Across from the food hall in Tsukiji is a rather small sized shrine. Namiyoke Inari Jinja.
It's the place where the local businesses pray for good fortune, with some of them donating lanterns to light besides the main torii.
Even though it was raining I decided to check it out. While the grounds were not small, it was clear there was a lot here.
The Haiden where prayers are made to the enshrined kami. Inari Myojin is one that is worshiped here.
The shrine area goes back to the Manji era (around 1660) when people were trying to reclaim the land here from the bay. While doing that, waves were a problem. So the people floated an image of Inari Myojin on the sea there and from that point on there the land reclamation went well.
The name of the shrine means "protection from the waves".
I could have used a little protection from the falling water. I guess my luck with little rain my two prior March trips finally wore off.
There are many carved stones and more here. I couldn't begin to say what all they represent.
I can tell you that the Seven Lucky Gods are also here.
I can also tell you that there is a pillar for each animal of the Japanese Zodiac. I believe this one is for sheep. As for the marbles, I do not know. It's some kind of offering.
There is one for monkey.
Horse along with more carved stones.
Snake and dragon sit next to each other.
Rabbit had a newer metal plaque along side. These may be in relation to local trade groups.
Tiger had to put up with a crowd of Inari foxes. That's a really small shrine.
Another look at the tiger.
Bull and rat were towards the back.
Finally boar, dog and rooster.
There is another remarkable thing about this shrine.
This is the male lion head and it weighs 2,200 pounds or one metric ton. Why does that matter? Because every three years one of the lion heads is carried in their Tsukiji Shishi Matsuri parade along with a mikoshi portable shrine. The other two years only the mikoshi is carried.
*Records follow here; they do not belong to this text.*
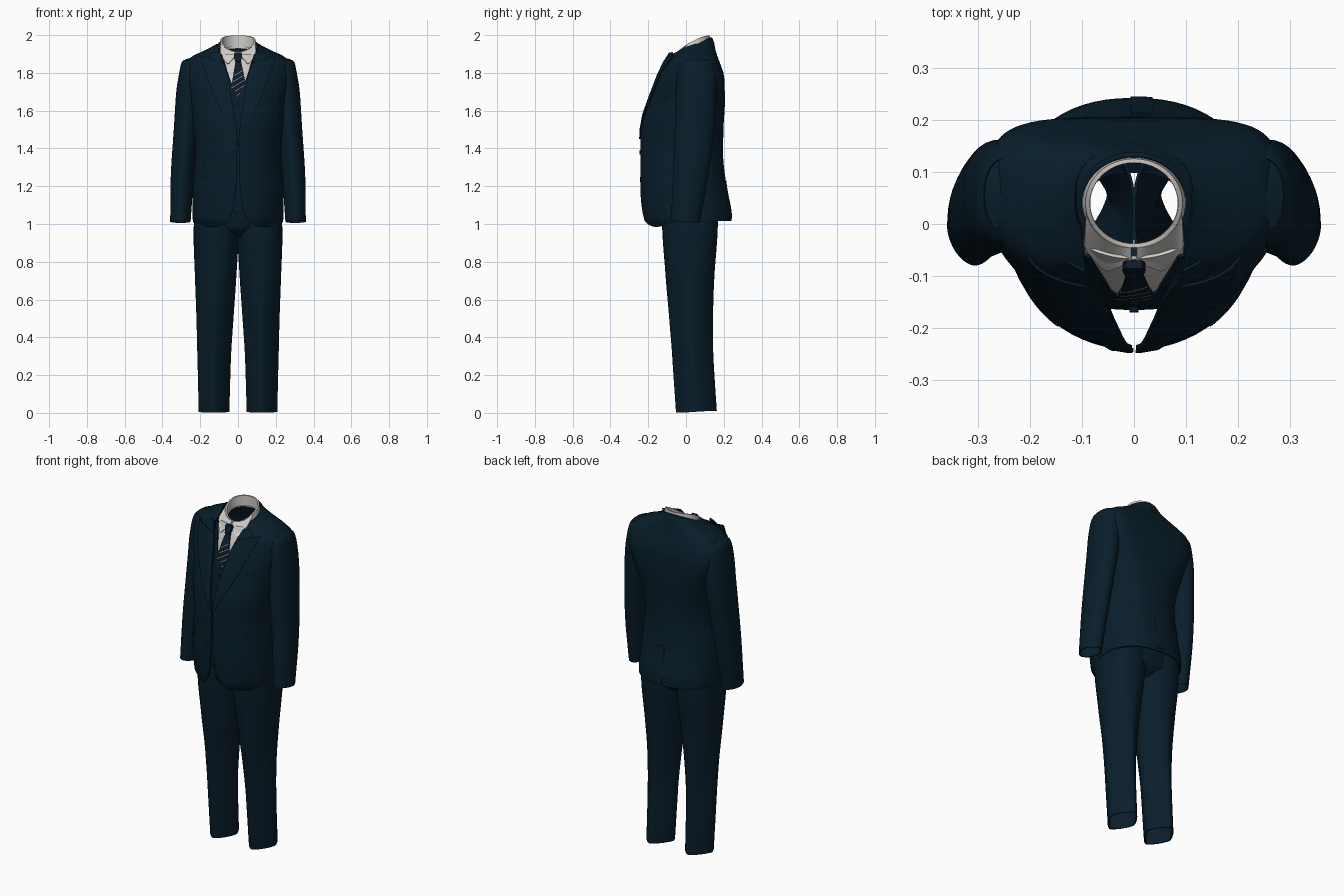
import bpy, bmesh, math
from mathutils import Vector

if "Cube" in bpy.data.objects:
    bpy.data.objects.remove(bpy.data.objects["Cube"])


def material(name, rgb):
    m = bpy.data.materials.new(name)
    m.use_nodes = True
    m.diffuse_color = (*rgb, 1)
    m.node_tree.nodes["Principled BSDF"].inputs["Base Color"].default_value = (*rgb, 1)
    m.node_tree.nodes["Principled BSDF"].inputs["Roughness"].default_value = 0.8
    return m


NAVY = material("navy wool", (0.0025, 0.0125, 0.023))
SEAM = material("dark seam", (0.002, 0.008, 0.013))
WHITE = material("shirt white", (0.62, 0.60, 0.57))
TIE = material("tie navy", (0.004, 0.010, 0.021))
STRIPE = material("tie stripe", (0.30, 0.25, 0.23))
BUTTON = material("button dark", (0.003, 0.010, 0.016))


def sample(table, z):
    """Smooth, overshoot-free interpolation of the rows of a table at height z."""
    z = min(max(z, table[0][0]), table[-1][0])
    k = max(i for i in range(len(table) - 1) if table[i][0] <= z)

    def slope(i, c):
        return (table[i + 1][c] - table[i][c]) / (table[i + 1][0] - table[i][0])

    def tangent(i, c):
        if i == 0 or i == len(table) - 1:
            return slope(min(i, len(table) - 2), c)
        a, b = slope(i - 1, c), slope(i, c)
        return 0 if a * b <= 0 else 2 * a * b / (a + b)

    h = table[k + 1][0] - table[k][0]
    t = (z - table[k][0]) / h
    u = 1 - t
    return [(1 + 2 * t) * u * u * table[k][c] + t * u * u * h * tangent(k, c)
            + t * t * (3 - 2 * t) * table[k + 1][c] - t * t * u * h * tangent(k + 1, c)
            for c in range(1, len(table[0]))]


def finish(ob, thick=0):
    bpy.ops.object.select_all(action="DESELECT")
    ob.select_set(True)
    bpy.context.view_layer.objects.active = ob
    if thick:
        mod = ob.modifiers.new("thickness", "SOLIDIFY")
        mod.thickness, mod.offset = thick, 0
        bpy.ops.object.modifier_apply(modifier=mod.name)
    bpy.ops.object.shade_smooth_by_angle(angle=math.radians(45))
    return ob


def sheet(name, rows, mats, closed=False, thick=0.006, cap=False, rule=None):
    """Skin a grid of points, optionally closed around and capped on the last row."""
    bm = bmesh.new()
    grid = [[bm.verts.new(p) for p in row] for row in rows]
    n = len(rows[0])
    for i in range(len(rows) - 1):
        for j in range(n if closed else n - 1):
            k = (j + 1) % n
            f = bm.faces.new((grid[i][j], grid[i][k], grid[i + 1][k], grid[i + 1][j]))
            f.material_index = rule(i) if rule else 0
    if cap:
        bm.faces.new(grid[-1])
    bmesh.ops.recalc_face_normals(bm, faces=bm.faces)
    me = bpy.data.meshes.new(name)
    bm.to_mesh(me)
    bm.free()
    for m in mats:
        me.materials.append(m)
    ob = bpy.data.objects.new(name, me)
    bpy.context.collection.objects.link(ob)
    return finish(ob, thick)


def power(v, e):
    return math.copysign(abs(v) ** e, v)


def back_power(z):
    """The back is round at the tail and flat across the shoulder blades."""
    return 2.3 + 2.6 * math.exp(-((z - 1.76) / .16) ** 2)


def body_point(table, z, t):
    rx, yf, yb = sample(table, z)
    e = 2 / (back_power(z) if math.sin(t) > 0 else 2)
    return Vector((rx * power(math.cos(t), e),
                   (yf + yb) / 2 + (yb - yf) / 2 * power(math.sin(t), e), z))


def on_body(table, x, z, lift=0.0, back=False):
    rx, yf, yb = sample(table, z)
    n = back_power(z) if back else 2
    d = max(0.0, 1 - abs(x / rx) ** n) ** (1 / n) * (yb - yf) / 2 + lift
    return Vector((x, (yf + yb) / 2 + (d if back else -d), z))


def panel(name, table, rows, mats, lift=0.0, side=1, cols=8, back=False, tip=0.0, **kw):
    """Cloth piece laid on a body; each row runs between two (x, z) points."""
    out = []
    for i, ((xa, za), (xb, zb)) in enumerate(rows):
        row = []
        for j in range(cols + 1):
            f = j / cols
            extra = tip * f * (i / (len(rows) - 1)) ** 2
            row.append(on_body(table, side * (xa + (xb - xa) * f), za + (zb - za) * f, lift + extra, back))
        out.append(row)
    return sheet(name, out, mats, **kw)


def disc(name, loc, radius, normal=(0, -1, 0)):
    bpy.ops.mesh.primitive_cylinder_add(vertices=16, radius=radius, depth=0.008, location=loc)
    ob = bpy.context.object
    ob.name = name
    ob.rotation_euler = Vector(normal).to_track_quat("Z", "Y").to_euler()
    ob.data.materials.append(BUTTON)
    finish(ob)


# Body profiles: height, half width, front y, back y
JACKET = [(0.98, .233, -.19, .237), (1.02, .238, -.222, .238), (1.2, .236, -.238, .21),
          (1.38, .222, -.238, .192), (1.52, .235, -.234, .195), (1.65, .25, -.197, .202),
          (1.78, .277, -.15, .198), (1.85, .278, -.118, .176), (1.885, .24, -.1, .163),
          (1.92, .165, -.088, .152), (1.95, .112, -.065, .14)]
VEST = [(1.06, .26, -.145, .13), (1.3, .27, -.162, .12), (1.6, .27, -.162, .11),
        (1.78, .2, -.13, .11), (1.93, .14, -.065, .12)]
SHIRT = [(1.6, .2, -.15, .1), (1.78, .17, -.118, .1), (1.88, .145, -.072, .12), (1.95, .13, -.046, .125)]
HIPS = [(.93, .1, -.05, .1), (.985, .224, -.118, .164), (1.15, .22, -.14, .17), (1.35, .2, -.14, .15)]
# Jacket opening: height, half gap
EDGE = [(0.98, .14), (.985, .105), (1.0, .072), (1.04, .04), (1.1, .022), (1.2, .01),
        (1.45, .004), (1.5, .009), (1.68, .038), (1.77, .052), (1.85, .075), (1.92, .097), (1.95, .1)]

# Jacket shell, open along the front, with the neck dropping forward
rows = []
for z in [.98, .983, .988, 1.0, 1.02, 1.05] + [1.08 + i * .03 for i in range(30)]:
    rx = sample(JACKET, z)[0]
    a = math.asin(min(.95, sample(EDGE, z)[0] / rx))
    ring = []
    for j in range(65):
        p = body_point(JACKET, z, -math.pi / 2 + a + (2 * math.pi - 2 * a) * j / 64)
        p.z += max(0, 1.2 - z) / .22 * .035 * min(1, max(0, (p.y + .2) / .25))
        p.z -= max(0, z - 1.87) / .08 * .035 * min(1, max(0, (.05 - p.y) / .1))
        ring.append(p)
    rows.append(ring)
sheet("jacket_body", rows, [NAVY], thick=.008)

# Jacket collar around the back of the neck
rows = []
for rx, ry, z, rise in ((.152, .11, 1.908, .019), (.128, .104, 1.925, .037),
                        (.109, .094, 1.94, .044), (.1, .087, 1.94, .045)):
    ring = []
    for j in range(33):
        t = math.radians(-42 + 264 * j / 32)
        ring.append((rx * math.cos(t), .042 + ry * math.sin(t), z + rise * math.sin(t)))
    rows.append(ring)
sheet("jacket_collar", rows, [NAVY], thick=.006)

# Limb profiles: height, centre x, centre y, half width, half depth, section power (1 is a diamond)
LEG = [(0.006, .127, .055, .078, .105, 1.35), (.3, .126, .036, .086, .106, 1.35), (.5, .122, .027, .095, .113, 1.45),
       (.75, .118, .021, .108, .128, 1.9), (.95, .116, .021, .116, .143, 2.3), (1.1, .114, .02, .114, .148, 2.5)]
SLEEVE = [(1.012, .305, -.003, .051, .074, 1.75), (1.25, .295, .024, .058, .09, 1.85), (1.5, .275, .045, .062, .102, 2),
          (1.7, .258, .055, .066, .104, 2.1), (1.8, .25, .055, .058, .1, 2.2), (1.85, .247, .055, .051, .087, 2.2),
          (1.872, .245, .055, .036, .062, 2.2)]


def tube(name, table, heights, side, tilt):
    rows = []
    for z in heights:
        cx, cy, rx, ry, n = sample(table, z)
        low = max(0, 1 - (z - table[0][0]) / .1)
        ring = []
        for j in range(40):
            t = 2 * math.pi * j / 40
            c, s = math.cos(t), math.sin(t)
            ring.append((side * (cx + rx * power(c, 2 / n)), cy + ry * power(s, 2 / n), z + tilt * s * low))
        rows.append(ring)
    return sheet(name, rows, [NAVY], closed=True)


def neckline(t, rx, ry, z):
    """Point on a shirt collar ring that dips towards the throat."""
    c, s = math.cos(t), math.sin(t)
    return Vector((rx * c, .04 + ry * s, z + .043 * s - .015 * s * s))


# Paired parts
for side, tag in ((1, "left"), (-1, "right")):
    tube(tag + "_trouser_leg", LEG, [.006 + i * .0497 for i in range(23)], side, .005)
    tube(tag + "_sleeve", SLEEVE, [1.012 + i * .04 for i in range(21)] + [1.84, 1.855, 1.866], side, -.006)
    sheet(tag + "_sleeve_head", [[(side * (.246 + r * .042 * math.cos(t)), .055 + r * .072 * math.sin(t), 1.866 + h)
                                  for t in [2 * math.pi * j / 24 for j in range(24)]]
                                 for r, h in ((1, 0), (.6, .008), (.2, .012))], [NAVY], closed=True, cap=True, thick=0)
    panel(tag + "_lapel", JACKET,
          [((.003, 1.45), (.012, 1.45)), ((.008, 1.5), (.045, 1.52)), ((.02, 1.58), (.09, 1.6)),
           ((.036, 1.68), (.135, 1.7)), ((.054, 1.79), (.175, 1.81)), ((.074, 1.85), (.203, 1.892))],
          [NAVY], lift=.008, tip=.03, side=side)
    panel(tag + "_collar_leaf", JACKET,
          [((.074, 1.853), (.14, 1.868)), ((.084, 1.875), (.155, 1.885)), ((.095, 1.905), (.13, 1.908))],
          [NAVY], lift=.01, side=side)
    panel(tag + "_pocket_flap", JACKET, [((.145, 1.255), (.216, 1.245)), ((.145, 1.315), (.216, 1.305))],
          [NAVY], lift=.005, side=side)
    panel(tag + "_vest_front", VEST,
          [((0, 1.06), (.06, 1.08)), ((0, 1.12), (.17, 1.1))] + [((0, 1.2 + i * .12), (.17, 1.2 + i * .12)) for i in range(4)]
          + [((0, 1.665), (.17, 1.66)), ((.043, 1.77), (.16, 1.76)), ((.085, 1.9), (.125, 1.89))], [NAVY], side=side)
    # Folded shirt collar: from the neckline down to a point beside the knot
    top, low = [], []
    for i in range(17):
        u = i / 16
        p = neckline(math.radians(-87 + 75 * u), .094, .085, 1.969)
        drop = .012 + .065 * u / .4 if u < .4 else .077 - .03 * (u - .4) / .6
        q = on_body(SHIRT, p.x * 1.04, p.z - drop, .008)
        q.y = min(q.y, p.y - .004)
        p.x, q.x = p.x * side, q.x * side
        top.append(p)
        low.append(q)
    sheet(tag + "_shirt_collar_leaf", [top, [p.lerp(q, .5) for p, q in zip(top, low)], low], [WHITE], thick=.004)
    # Cuff buttons sit on the rear of the sleeve
    for i in range(4):
        z = 1.06 + i * .026
        cx, cy, rx, ry, n = sample(SLEEVE, z)
        disc(tag + "_cuff_button", (side * (cx + rx * .4), cy + ry * .84, z), .008, (side * .5, 1, 0))

# Trouser hips and seat, open at the waist and legs
sheet("trouser_hips", [[body_point(HIPS, z, 2 * math.pi * j / 48) for j in range(48)]
                       for z in (.93, .95, .97, .985, 1.08, 1.15, 1.25, 1.35)], [NAVY], closed=True)

# Shirt front and neckband
panel("shirt_front", SHIRT, [((-w, z), (w, z)) for w, z in
                             ((.09, 1.62), (.09, 1.7), (.09, 1.78), (.092, 1.85), (.095, 1.9))],
      [WHITE], cols=14)
sheet("shirt_collar", [[neckline(2 * math.pi * j / 48, rx, ry, z) for j in range(48)]
                       for rx, ry, z in ((.098, .086, 1.9), (.097, .086, 1.94), (.092, .084, 1.969),
                                         (.086, .079, 1.969), (.086, .079, 1.91))], [WHITE], closed=True, thick=.004)

# Tie with slanted stripes
blade = []
for i in range(49):
    z, w = 1.67 + i * .004, .014 + .022 * min(1, (48 - i) / 30)
    blade.append(((-w, z - w * .6), (w, z + w * .6)))
panel("tie_blade", SHIRT, blade, [TIE, STRIPE], lift=.012, thick=.008, rule=lambda i: int(i < 32 and i % 7 == 3))
panel("tie_knot", SHIRT, [((-.013, 1.858), (.013, 1.858)), ((-.02, 1.88), (.02, 1.88)), ((-.022, 1.895), (.022, 1.895)),
                          ((-.016, 1.906), (.016, 1.906))], [TIE], lift=.016, thick=.016)

# Breast pocket and back vent
panel("breast_pocket", JACKET, [((.15, 1.645), (.212, 1.655)), ((.15, 1.67), (.212, 1.68))], [NAVY], lift=.003)
panel("back_vent", JACKET, [((-.004, 1.03 + i * .04), (.035, 1.03 + i * .04)) for i in range(6)],
      [NAVY], lift=.004, back=True, cols=4)
panel("vent_seam", JACKET, [((-.007, 1.03 + i * .04), (-.004, 1.03 + i * .04)) for i in range(6)],
      [SEAM], lift=.005, back=True, cols=1, thick=.004)

# Front buttons
for x, z in ((-.014, 1.38), (-.03, 1.235)):
    disc("jacket_button", on_body(JACKET, x, z, .004), .013)
for z in (1.63, 1.54, 1.46, 1.14):
    disc("vest_button", on_body(VEST, 0, z, .004), .009)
So that is a look at the Namiyoke Inari Shrine in Tsukiji. Popular with the businesses there. My next post will be a little smaller, about a place so large it's impossible to ignore it.